According to its evangelists, pickleball is America’s fastest growing sport (it depends on how you measure). According to Architectural Digest, it’s the perfect amenity for new luxury real estate development (it might be). According to your grandmother, it’s blowing up at her retirement home (it definitely is). The last few years are probably the first time you’ve ever heard of the sport, if you have at all, and you may be wondering what is going on. Fear not, an avalanche of recent pickleball press can answer all of your questions. This year, The New York Times declared the sport “ready for prime time.” NPR bemoaned the mere 10,000 places to play across the country. Town and Country called it the “preferred sport of the one percent.” The New Yorker asked, “Can pickleball save America?”Most of the recent articles on pickleball follow a predictable rubric, beginning by explaining how the game works: Players use composite or wooden paddles to whack a plastic ball back and forth over a short net until it bounces twice or out of bounds—like a game of ping-pong where you can stand on the table. Then, as if it follows naturally from the game’s simplicity, they trace the game’s meteoric rise in popularity, from invention in the ‘60s by a quirked-up Republican congressman to its rapid ascent to the mainstream over the last few years.The only thing moving faster than this venture capital-backed gold rush are pickleball’s haters, of which there are many. No one wants to be told to like something, after all. To detractors like us, it’s a senior citizen’s idea of something youthful and hip—the Pete Buttigieg of sports, if you will. Once an improvised summertime driveway activity, pickleball has since transformed to a multi-million dollar revenue stream, with three different professional leagues vying for U.S. supremacy, two competing international leagues, three separate organizations claiming to be the sport’s official Hall of Fame (they combined forces recently), and countless manufacturers of merchandise, gear, media coverage, even pickleball-themed entertainment complexes.
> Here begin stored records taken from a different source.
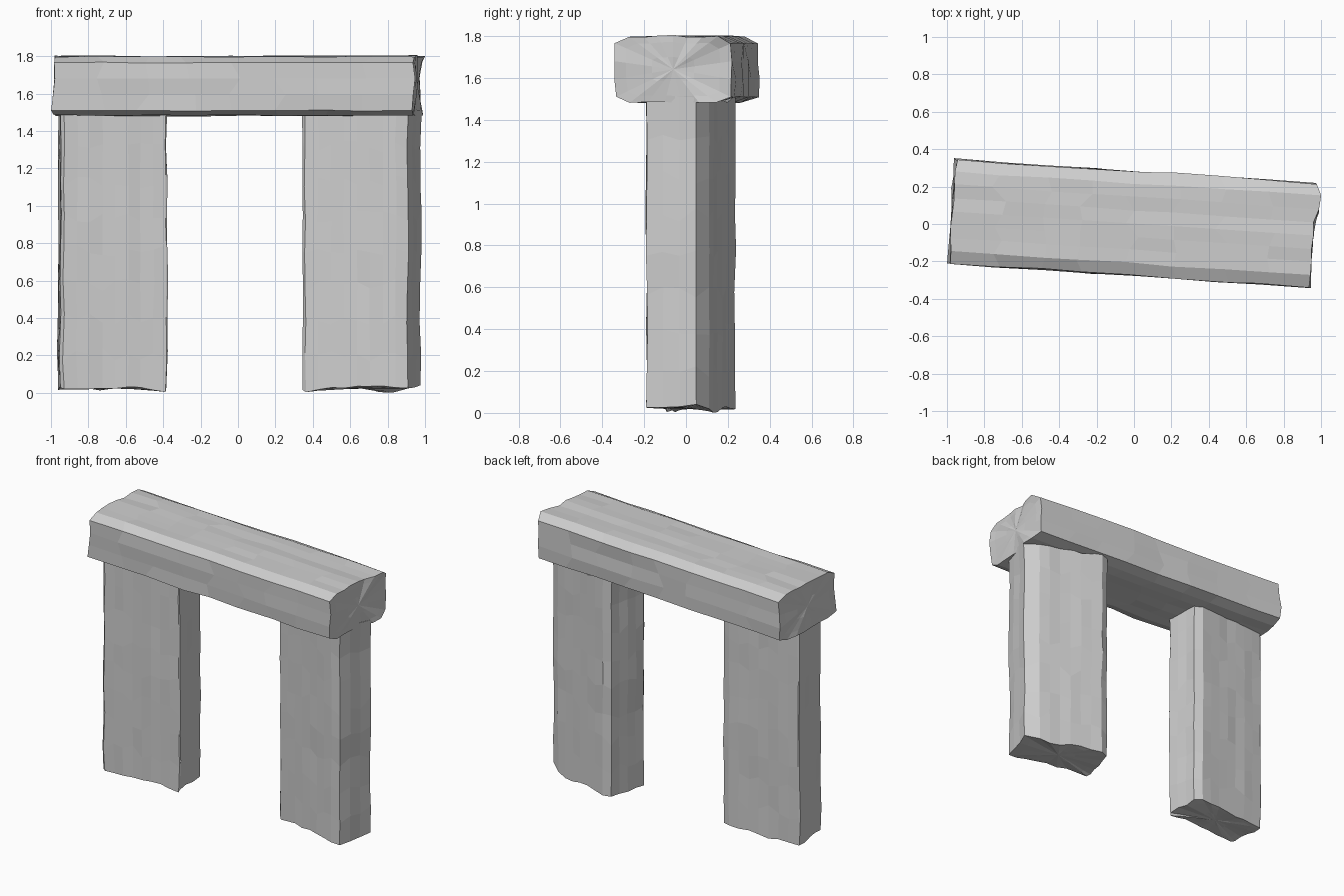
import bpy, bmesh, math, random
from mathutils import Matrix, Vector

cube = bpy.data.objects.get("Cube")
if cube:
    bpy.data.objects.remove(cube, do_unlink=True)

stone_grey = bpy.data.materials.new("stone grey")
stone_grey.use_nodes = True
grey = (0.62, 0.62, 0.62, 1)
stone_grey.diffuse_color = grey
stone_grey.node_tree.nodes["Principled BSDF"].inputs["Base Color"].default_value = grey


def outline(width, depth, chamfers, step):
    """Rectangle with a chamfer (u, v) per corner, long sides split into strips."""
    a, b = width / 2, depth / 2
    corners = []
    signs = [(-1, -1), (1, -1), (1, 1), (-1, 1)]
    for i, ((su, sv), (cu, cv)) in enumerate(zip(signs, chamfers)):
        pair = [Vector((su * a, sv * (b - cv))), Vector((su * (a - cu), sv * b))]
        corners += pair if i % 2 == 0 else pair[::-1]
    points = []
    for p, q in zip(corners, corners[1:] + corners[:1]):
        n = max(1, round((q - p).length / step))
        points += [p.lerp(q, k / n) for k in range(n)]
    return points


def bridge(bm, low, high):
    """Skin two loops of equal size with quads."""
    n = len(low)
    for i in range(n):
        j = (i + 1) % n
        bm.faces.new((low[i], low[j], high[j], high[i]))


def cap(bm, loop, rng, rough):
    """Close an end with shrinking rings that settle to its mean height."""
    mean = sum(v.co.z for v in loop) / len(loop)
    for scale in (0.8, 0.45):
        ring = []
        for v in loop:
            z = mean + (v.co.z - mean) * scale * 0.8 + rng.uniform(-rough, rough) * 0.4
            ring.append(bm.verts.new((v.co.x * scale, v.co.y * scale, z)))
        bridge(bm, loop, ring)
        loop = ring
    bmesh.ops.poke(bm, faces=[bm.faces.new(loop)])


def stone(name, section, length, rings, matrix, seed, rough, ragged, bulge=None):
    """Hewn block: a section lofted along local z with chiselled strips and ragged ends."""
    rng = random.Random(seed)
    bm = bmesh.new()
    strip = [rng.uniform(-rough, rough) for _ in section]
    ends = [[rng.uniform(-ragged, ragged) for _ in section] for _ in range(2)]
    loops = []
    for r in range(rings + 1):
        swell_x, swell_y = (1 + rng.uniform(-0.015, 0.015) for _ in range(2))
        loop = []
        for i, p in enumerate(section):
            out = p.normalized() * (strip[i] * 0.6 + rng.uniform(-rough, rough)) * 0.7
            z = (r / rings - 0.5) * length
            if r in (0, rings):
                z += (ends[r > 0][i] + ends[r > 0][i - 1]) * 0.7
                if bulge and r:
                    z += bulge(p)
            else:
                z += rng.uniform(-0.2, 0.2) * length / rings
            loop.append(bm.verts.new((p.x * swell_x + out.x, p.y * swell_y + out.y, z)))
        loops.append(loop)
    for low, high in zip(loops, loops[1:]):
        bridge(bm, low, high)
    cap(bm, loops[0], rng, rough)
    cap(bm, loops[-1], rng, rough)
    bmesh.ops.recalc_face_normals(bm, faces=bm.faces)
    mesh = bpy.data.meshes.new(name)
    bm.to_mesh(mesh)
    bm.free()
    mesh.materials.append(stone_grey)
    obj = bpy.data.objects.new(name, mesh)
    obj.matrix_world = matrix
    bpy.context.collection.objects.link(obj)
    return obj


def place(x, y, z, degrees):
    return Matrix.Translation((x, y, z)) @ Matrix.Rotation(math.radians(degrees), 4, "Z")


# Upright stones
tiny, small = (0.006, 0.006), (0.02, 0.015)
stone("right_upright", outline(0.585, 0.305, [small, (0.06, 0.02), (0.09, 0.04), (0.05, 0.03)], 0.07),
      1.48, 8, place(0.663, 0.02, 0.76, -16), 3, 0.006, 0.018)
stone("left_upright", outline(0.572, 0.27, [small, tiny, (0.05, 0.03), tiny], 0.07),
      1.48, 8, place(-0.671, 0.025, 0.76, 3), 8, 0.006, 0.014)

# Lintel: local z runs along x, section is y by z
along_x = Matrix(((0, 0, 1, 0), (1, 0, 0, 0), (0, 1, 0, 0), (0, 0, 0, 1)))
stone("lintel", outline(0.55, 0.315, [(0.07, 0.025), (0.07, 0.025), (0.06, 0.035), (0.06, 0.035)], 0.075),
      1.935, 8, place(-0.008, 0.003, 1.642, -3.8) @ along_x, 5, 0.008, 0.01,
      bulge=lambda p: 0.025 if 0.1 < p.x < 0.24 else 0.0)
Today, you’re more likely to see pickleball in a promo video starring Bill Gates or on the floor of the New York Stock Exchange than on the street in front of your neighbor’s house. With earned media across print and TV—and even a prominent feature in the reality show Vanderpump Rules— there is the overwhelming sense of something being marketed.“That’s how kale took off in America: a good publicist. That’s all that’s required sometimes,” says podcaster, brand consultant, and pickleball skeptic Chris Black. “As soon as corporations get involved, it gets talked about as a culture when it’s not.”Beyond the PR astroturfing, there are more concrete reasons to dislike pickleball. The most immediate, for anyone nearby, is its signature annoying sound: There’s no better symbol of this brash takeover than the pickleball’s thwack. (“Pickleball Noise Is Fueling Drama From Coast to Coast,” reports the L.A. Times). And because it is played at closer quarters and at lower intensity than other racket sports, there tends to be a lot of talking. In fact, to participate, it’s imperative to learn the sport’s unique terminology—”dinks” (a type of shot), the “kitchen” (a no-volley zone), “OPA” (a phrase to shout mid-point once volleying becomes legal). You may also hear the terms, “flapjack,” “dillball,” or “hand battles.” You simply must understand: this sport is fun and different—leave your stuffy tennis whites at the All England Lawn Tennis & Croquet Club.